Work order.
Starting with the line that contains "chamfer(block, (0, -HALF_Y, 0.03), (0, -1, -1))" and ending with the final line of the data below, print those lines exactly and nothing else.

(Saved entries)
┏━━

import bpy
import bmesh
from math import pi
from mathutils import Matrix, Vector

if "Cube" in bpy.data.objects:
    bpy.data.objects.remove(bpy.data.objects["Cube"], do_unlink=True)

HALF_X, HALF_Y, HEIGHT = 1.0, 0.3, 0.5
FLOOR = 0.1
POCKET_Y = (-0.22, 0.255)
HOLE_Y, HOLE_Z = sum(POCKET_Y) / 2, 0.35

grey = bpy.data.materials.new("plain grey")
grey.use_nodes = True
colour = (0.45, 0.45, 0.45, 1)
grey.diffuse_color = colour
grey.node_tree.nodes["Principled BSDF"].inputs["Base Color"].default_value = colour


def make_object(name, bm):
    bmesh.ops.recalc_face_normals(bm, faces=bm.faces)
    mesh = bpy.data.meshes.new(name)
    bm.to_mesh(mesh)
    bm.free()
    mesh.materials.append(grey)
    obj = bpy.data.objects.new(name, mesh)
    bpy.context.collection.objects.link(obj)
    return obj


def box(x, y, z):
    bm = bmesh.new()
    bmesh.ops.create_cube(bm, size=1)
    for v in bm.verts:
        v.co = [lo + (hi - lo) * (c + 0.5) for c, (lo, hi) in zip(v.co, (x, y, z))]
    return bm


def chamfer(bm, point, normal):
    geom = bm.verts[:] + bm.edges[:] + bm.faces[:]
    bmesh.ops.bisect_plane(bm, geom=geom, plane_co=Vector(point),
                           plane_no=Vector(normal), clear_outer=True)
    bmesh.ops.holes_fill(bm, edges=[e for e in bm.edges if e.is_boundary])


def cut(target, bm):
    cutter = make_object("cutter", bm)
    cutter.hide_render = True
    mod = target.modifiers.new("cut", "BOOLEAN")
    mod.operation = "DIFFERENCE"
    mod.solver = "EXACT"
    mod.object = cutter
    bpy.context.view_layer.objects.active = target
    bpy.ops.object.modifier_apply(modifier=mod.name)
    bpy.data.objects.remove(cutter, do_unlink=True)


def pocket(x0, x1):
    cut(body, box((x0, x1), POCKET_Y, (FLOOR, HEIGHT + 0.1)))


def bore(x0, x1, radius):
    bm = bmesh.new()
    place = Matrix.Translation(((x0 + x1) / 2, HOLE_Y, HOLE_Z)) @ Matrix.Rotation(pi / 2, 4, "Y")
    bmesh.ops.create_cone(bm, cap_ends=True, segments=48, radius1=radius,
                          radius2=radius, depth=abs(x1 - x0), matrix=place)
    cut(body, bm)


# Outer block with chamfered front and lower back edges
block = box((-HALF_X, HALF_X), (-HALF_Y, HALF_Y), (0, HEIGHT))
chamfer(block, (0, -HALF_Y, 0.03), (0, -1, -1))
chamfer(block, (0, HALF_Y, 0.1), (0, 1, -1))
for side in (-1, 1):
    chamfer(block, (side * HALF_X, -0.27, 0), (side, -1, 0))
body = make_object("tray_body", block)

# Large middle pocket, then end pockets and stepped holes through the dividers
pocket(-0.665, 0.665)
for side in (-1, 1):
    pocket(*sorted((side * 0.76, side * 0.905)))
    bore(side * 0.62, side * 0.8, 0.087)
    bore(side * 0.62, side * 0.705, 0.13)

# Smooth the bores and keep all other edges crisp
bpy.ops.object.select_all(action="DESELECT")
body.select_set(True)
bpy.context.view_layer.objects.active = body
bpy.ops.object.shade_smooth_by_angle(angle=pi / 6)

┗━━

Response below.
chamfer(block, (0, -HALF_Y, 0.03), (0, -1, -1))
chamfer(block, (0, HALF_Y, 0.1), (0, 1, -1))
for side in (-1, 1):
    chamfer(block, (side * HALF_X, -0.27, 0), (side, -1, 0))
body = make_object("tray_body", block)

# Large middle pocket, then end pockets and stepped holes through the dividers
pocket(-0.665, 0.665)
for side in (-1, 1):
    pocket(*sorted((side * 0.76, side * 0.905)))
    bore(side * 0.62, side * 0.8, 0.087)
    bore(side * 0.62, side * 0.705, 0.13)

# Smooth the bores and keep all other edges crisp
bpy.ops.object.select_all(action="DESELECT")
body.select_set(True)
bpy.context.view_layer.objects.active = body
bpy.ops.object.shade_smooth_by_angle(angle=pi / 6)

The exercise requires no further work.